++++ Provided material
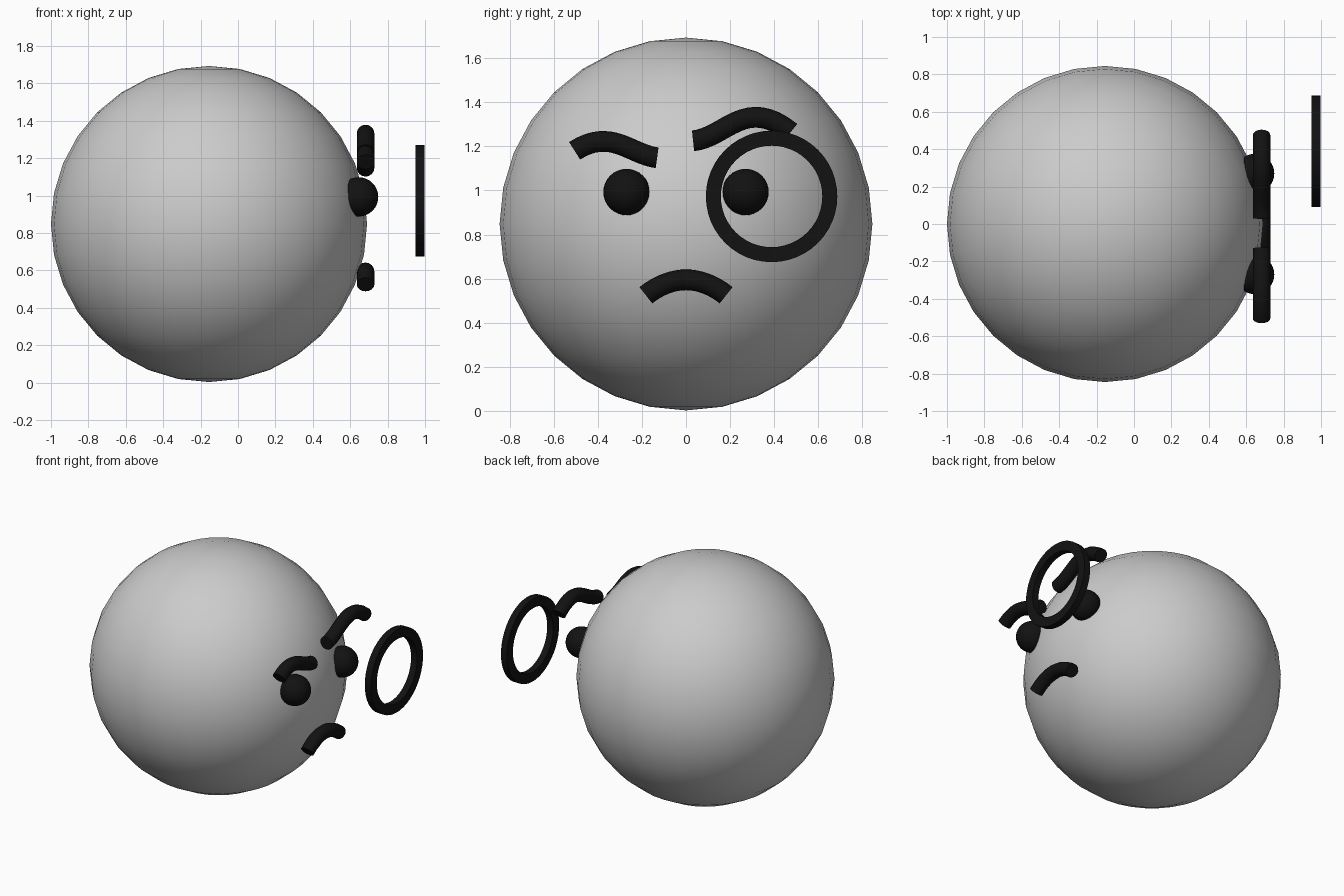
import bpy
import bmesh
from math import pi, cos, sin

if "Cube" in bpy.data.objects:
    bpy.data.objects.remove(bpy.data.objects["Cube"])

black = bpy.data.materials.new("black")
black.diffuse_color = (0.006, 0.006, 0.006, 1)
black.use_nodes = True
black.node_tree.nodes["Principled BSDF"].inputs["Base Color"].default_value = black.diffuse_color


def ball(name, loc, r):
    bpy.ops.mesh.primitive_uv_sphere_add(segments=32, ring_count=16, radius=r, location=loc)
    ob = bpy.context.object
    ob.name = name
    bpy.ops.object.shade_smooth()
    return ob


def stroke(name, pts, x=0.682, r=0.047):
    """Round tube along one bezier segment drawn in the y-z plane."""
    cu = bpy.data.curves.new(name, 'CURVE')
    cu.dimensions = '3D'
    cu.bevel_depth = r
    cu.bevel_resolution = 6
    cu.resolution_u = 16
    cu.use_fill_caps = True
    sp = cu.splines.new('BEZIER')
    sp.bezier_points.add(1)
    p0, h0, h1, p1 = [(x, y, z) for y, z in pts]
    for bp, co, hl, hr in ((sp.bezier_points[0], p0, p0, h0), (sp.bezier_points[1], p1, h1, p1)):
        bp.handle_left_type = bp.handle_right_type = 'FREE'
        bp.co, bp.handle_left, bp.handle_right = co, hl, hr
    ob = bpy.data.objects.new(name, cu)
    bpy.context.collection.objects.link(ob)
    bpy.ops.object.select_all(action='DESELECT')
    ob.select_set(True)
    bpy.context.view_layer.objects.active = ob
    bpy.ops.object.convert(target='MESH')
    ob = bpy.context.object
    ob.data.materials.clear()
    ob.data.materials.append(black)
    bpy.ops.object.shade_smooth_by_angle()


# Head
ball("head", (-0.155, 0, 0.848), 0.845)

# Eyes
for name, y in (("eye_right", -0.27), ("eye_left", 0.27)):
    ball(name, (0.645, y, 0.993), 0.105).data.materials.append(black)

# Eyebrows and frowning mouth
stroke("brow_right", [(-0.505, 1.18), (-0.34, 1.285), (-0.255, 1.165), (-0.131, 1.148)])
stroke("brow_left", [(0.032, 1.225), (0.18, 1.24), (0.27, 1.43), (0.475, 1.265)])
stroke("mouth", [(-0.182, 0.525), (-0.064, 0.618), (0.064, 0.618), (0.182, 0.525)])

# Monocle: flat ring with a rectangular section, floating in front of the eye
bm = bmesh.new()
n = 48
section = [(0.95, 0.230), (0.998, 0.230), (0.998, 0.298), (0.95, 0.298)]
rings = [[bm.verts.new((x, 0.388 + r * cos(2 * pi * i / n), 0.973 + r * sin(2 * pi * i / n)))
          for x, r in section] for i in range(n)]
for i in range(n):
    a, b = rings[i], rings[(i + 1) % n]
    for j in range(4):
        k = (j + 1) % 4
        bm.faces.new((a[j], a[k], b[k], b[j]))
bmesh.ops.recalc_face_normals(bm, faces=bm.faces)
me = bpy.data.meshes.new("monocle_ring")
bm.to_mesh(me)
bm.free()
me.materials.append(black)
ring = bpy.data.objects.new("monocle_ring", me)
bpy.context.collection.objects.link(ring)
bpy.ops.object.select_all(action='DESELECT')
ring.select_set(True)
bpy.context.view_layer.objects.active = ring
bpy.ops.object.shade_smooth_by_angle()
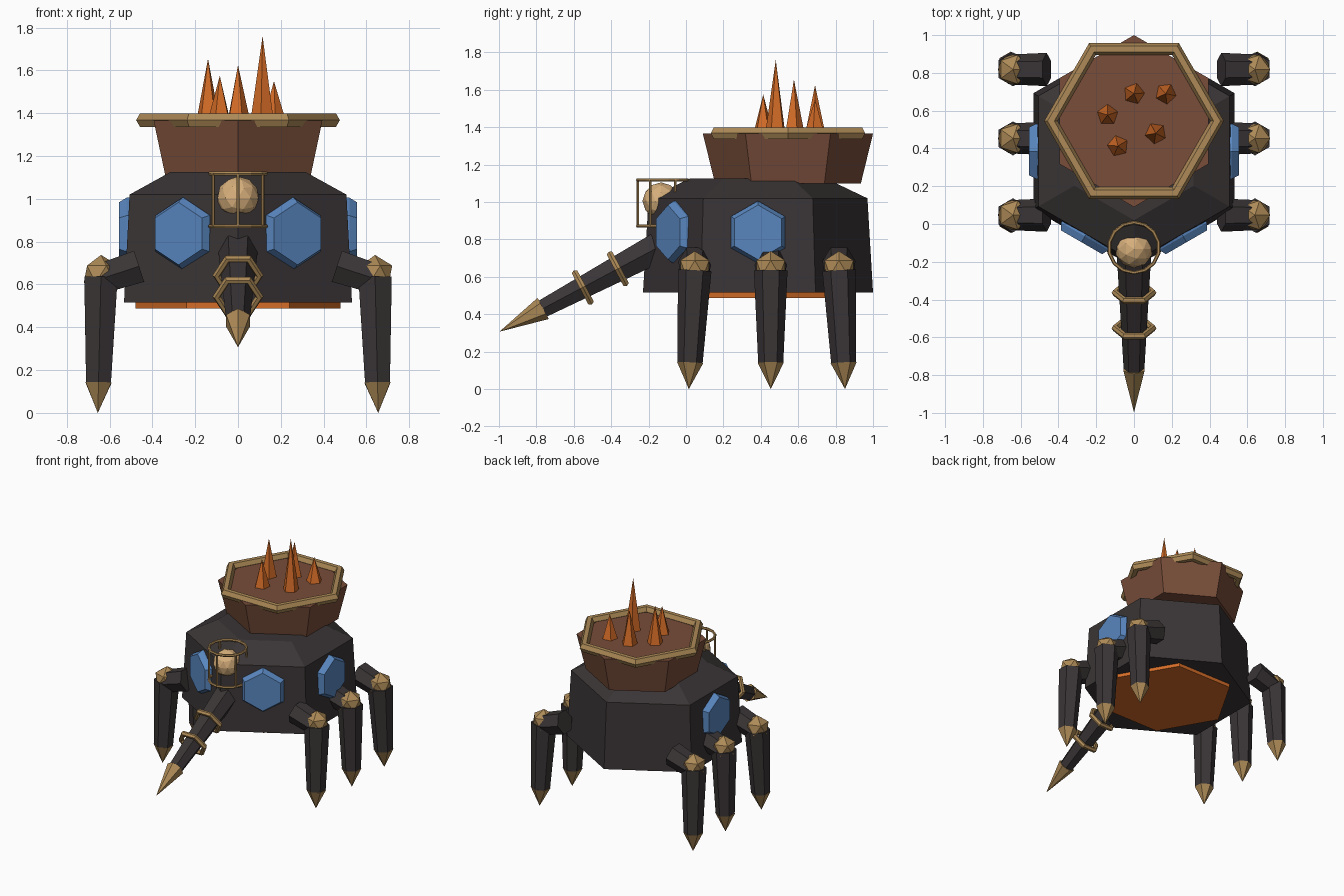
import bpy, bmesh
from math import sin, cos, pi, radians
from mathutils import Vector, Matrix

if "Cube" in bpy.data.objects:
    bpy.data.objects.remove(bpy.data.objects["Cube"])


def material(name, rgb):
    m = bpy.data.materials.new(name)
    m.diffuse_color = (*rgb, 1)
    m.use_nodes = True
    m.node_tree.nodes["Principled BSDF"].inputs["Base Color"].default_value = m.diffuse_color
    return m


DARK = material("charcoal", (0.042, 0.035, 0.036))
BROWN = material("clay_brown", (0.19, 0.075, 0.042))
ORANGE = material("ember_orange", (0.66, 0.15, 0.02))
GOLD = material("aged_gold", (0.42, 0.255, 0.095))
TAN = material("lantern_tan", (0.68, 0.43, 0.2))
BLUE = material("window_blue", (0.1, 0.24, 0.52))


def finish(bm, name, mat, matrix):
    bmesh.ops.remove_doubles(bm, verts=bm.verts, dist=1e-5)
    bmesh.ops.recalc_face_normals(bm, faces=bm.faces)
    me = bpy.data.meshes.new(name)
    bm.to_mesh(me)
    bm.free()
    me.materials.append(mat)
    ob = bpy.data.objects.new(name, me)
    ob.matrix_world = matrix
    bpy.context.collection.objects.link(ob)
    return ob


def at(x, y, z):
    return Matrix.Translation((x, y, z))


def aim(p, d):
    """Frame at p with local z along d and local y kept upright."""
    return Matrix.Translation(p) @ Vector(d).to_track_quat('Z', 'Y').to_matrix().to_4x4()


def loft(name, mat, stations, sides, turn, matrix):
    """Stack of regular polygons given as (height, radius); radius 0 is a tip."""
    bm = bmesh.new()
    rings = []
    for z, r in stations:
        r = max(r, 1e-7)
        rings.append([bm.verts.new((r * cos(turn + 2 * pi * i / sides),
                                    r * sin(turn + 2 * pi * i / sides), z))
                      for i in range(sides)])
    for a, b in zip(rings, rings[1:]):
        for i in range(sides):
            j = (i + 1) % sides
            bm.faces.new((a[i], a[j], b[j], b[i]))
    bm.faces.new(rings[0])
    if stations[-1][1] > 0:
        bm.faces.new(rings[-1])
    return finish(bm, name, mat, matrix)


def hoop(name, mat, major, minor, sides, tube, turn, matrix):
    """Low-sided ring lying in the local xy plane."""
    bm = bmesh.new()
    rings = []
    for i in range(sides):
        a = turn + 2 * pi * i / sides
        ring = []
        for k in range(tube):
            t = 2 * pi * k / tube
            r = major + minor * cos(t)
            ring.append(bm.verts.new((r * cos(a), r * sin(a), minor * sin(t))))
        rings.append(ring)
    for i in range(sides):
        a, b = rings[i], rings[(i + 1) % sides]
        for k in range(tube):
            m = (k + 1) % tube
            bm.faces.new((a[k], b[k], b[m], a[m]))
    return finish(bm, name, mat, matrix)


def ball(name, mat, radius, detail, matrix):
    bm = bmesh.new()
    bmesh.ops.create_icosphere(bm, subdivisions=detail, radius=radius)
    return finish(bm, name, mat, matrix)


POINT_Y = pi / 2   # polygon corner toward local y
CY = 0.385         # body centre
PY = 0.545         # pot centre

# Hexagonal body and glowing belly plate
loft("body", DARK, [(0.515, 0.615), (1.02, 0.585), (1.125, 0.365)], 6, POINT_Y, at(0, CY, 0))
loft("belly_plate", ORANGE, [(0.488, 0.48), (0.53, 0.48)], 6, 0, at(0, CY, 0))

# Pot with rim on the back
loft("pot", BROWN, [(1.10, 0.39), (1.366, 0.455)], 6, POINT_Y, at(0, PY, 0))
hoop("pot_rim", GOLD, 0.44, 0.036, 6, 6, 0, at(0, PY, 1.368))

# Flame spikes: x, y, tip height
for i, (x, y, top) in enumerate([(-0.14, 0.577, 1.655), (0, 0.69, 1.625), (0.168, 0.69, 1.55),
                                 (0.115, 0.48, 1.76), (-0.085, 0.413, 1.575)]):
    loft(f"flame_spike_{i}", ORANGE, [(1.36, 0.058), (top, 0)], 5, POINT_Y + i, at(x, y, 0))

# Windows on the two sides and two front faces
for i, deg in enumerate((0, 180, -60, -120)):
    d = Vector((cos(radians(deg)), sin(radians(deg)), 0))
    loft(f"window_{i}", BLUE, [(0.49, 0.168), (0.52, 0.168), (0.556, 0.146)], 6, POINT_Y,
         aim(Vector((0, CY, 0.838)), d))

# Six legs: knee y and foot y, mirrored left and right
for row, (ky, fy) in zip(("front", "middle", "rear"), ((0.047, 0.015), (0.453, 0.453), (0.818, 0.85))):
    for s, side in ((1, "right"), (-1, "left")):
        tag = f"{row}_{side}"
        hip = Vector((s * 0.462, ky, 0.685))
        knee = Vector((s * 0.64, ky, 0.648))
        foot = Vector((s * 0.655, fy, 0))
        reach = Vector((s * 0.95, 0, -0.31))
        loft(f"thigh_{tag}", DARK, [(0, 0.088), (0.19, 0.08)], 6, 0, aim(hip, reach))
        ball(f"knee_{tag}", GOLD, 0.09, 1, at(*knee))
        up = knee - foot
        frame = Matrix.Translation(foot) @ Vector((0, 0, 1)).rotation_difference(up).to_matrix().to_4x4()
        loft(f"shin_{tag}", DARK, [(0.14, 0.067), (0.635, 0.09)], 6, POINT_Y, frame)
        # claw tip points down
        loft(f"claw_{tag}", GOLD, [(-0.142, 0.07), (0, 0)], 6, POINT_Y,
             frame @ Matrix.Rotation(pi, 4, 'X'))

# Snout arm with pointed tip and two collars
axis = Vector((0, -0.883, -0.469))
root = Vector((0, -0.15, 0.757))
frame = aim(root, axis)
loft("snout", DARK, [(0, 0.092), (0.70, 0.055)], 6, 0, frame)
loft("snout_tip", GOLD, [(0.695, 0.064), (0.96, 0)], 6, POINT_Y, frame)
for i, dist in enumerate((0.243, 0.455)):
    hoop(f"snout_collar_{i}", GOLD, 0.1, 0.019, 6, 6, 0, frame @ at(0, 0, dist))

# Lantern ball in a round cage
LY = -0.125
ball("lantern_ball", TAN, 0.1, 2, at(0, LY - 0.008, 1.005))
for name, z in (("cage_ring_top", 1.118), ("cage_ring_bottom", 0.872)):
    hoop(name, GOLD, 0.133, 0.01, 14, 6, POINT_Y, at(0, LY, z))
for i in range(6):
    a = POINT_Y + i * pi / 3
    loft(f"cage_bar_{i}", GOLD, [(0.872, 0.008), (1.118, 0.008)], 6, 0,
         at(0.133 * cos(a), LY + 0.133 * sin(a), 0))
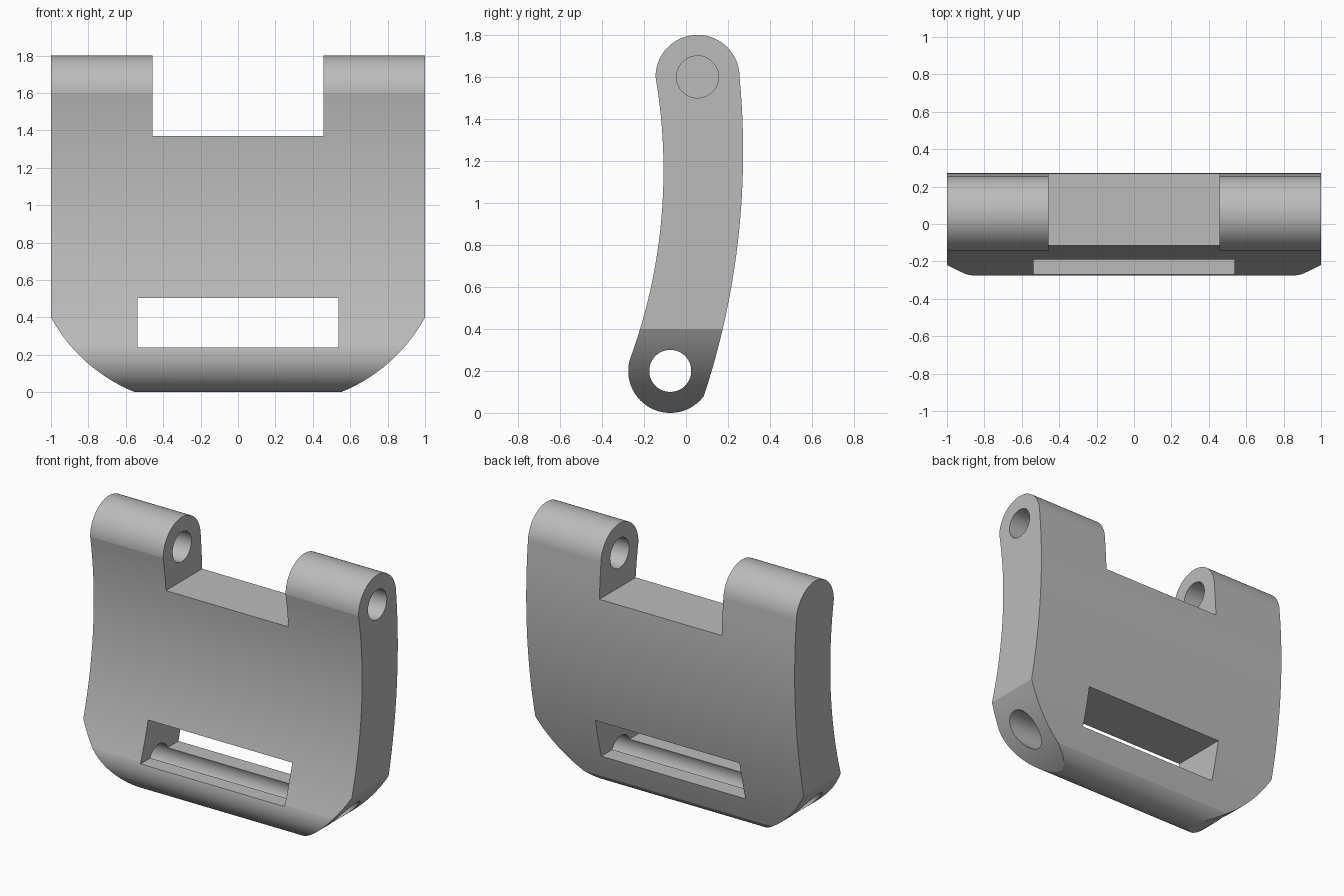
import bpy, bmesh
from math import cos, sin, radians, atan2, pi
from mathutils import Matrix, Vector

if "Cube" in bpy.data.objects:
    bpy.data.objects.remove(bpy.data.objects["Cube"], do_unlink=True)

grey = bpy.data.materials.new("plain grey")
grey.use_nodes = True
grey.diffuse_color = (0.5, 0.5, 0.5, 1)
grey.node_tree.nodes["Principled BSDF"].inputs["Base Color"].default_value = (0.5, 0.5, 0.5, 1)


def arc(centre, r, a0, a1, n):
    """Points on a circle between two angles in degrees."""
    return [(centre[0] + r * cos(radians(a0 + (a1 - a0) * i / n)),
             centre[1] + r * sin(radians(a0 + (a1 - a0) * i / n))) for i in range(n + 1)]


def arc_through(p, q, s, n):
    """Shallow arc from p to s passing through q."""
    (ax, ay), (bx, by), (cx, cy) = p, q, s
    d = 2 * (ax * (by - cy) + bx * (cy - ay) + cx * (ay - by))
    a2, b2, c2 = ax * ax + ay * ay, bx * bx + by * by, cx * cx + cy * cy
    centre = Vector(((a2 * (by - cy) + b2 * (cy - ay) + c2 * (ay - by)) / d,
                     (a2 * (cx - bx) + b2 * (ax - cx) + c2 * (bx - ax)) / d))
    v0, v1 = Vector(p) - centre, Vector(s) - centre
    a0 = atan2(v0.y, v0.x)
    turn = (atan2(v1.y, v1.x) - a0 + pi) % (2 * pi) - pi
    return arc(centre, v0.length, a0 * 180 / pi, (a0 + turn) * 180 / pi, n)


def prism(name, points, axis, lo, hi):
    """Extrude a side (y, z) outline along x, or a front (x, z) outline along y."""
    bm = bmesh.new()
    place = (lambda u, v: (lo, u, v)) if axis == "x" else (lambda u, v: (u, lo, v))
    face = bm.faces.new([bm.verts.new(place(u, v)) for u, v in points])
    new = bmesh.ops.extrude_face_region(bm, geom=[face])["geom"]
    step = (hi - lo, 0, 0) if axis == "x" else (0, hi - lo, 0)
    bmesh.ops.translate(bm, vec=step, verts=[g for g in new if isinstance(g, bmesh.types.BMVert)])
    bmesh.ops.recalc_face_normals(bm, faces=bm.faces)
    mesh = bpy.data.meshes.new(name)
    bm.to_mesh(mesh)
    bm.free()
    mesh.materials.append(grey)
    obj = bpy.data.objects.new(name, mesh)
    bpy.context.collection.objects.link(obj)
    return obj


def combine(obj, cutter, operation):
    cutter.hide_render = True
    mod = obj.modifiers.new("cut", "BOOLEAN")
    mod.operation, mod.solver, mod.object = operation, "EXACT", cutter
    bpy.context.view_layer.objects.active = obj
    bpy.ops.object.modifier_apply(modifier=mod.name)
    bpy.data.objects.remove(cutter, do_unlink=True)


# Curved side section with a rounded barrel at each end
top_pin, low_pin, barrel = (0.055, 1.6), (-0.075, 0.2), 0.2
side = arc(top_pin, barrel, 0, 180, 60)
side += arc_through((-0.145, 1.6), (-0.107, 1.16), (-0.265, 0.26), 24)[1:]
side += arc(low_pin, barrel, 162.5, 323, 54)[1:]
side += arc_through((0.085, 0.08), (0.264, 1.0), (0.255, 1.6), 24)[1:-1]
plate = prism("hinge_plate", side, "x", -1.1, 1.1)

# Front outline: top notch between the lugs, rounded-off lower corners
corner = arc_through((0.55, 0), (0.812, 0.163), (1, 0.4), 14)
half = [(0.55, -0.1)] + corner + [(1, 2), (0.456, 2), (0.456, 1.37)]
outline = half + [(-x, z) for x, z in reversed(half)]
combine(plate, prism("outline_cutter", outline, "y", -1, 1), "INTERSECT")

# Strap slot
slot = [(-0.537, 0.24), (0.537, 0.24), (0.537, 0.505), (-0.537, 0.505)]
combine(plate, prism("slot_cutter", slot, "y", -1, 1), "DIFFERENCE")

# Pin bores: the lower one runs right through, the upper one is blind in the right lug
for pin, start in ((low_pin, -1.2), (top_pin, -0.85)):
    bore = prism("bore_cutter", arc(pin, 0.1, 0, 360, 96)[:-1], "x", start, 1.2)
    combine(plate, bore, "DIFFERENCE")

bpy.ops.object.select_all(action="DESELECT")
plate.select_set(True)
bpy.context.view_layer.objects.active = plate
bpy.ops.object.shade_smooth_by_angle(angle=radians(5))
++++++++
Only lines containing the string "materials" are needed. Pull each of them out of the records above.

black = bpy.data.materials.new("black")
    ob.data.materials.clear()
    ob.data.materials.append(black)
    ball(name, (0.645, y, 0.993), 0.105).data.materials.append(black)
me.materials.append(black)
    m = bpy.data.materials.new(name)
    me.materials.append(mat)
grey = bpy.data.materials.new("plain grey")
    mesh.materials.append(grey)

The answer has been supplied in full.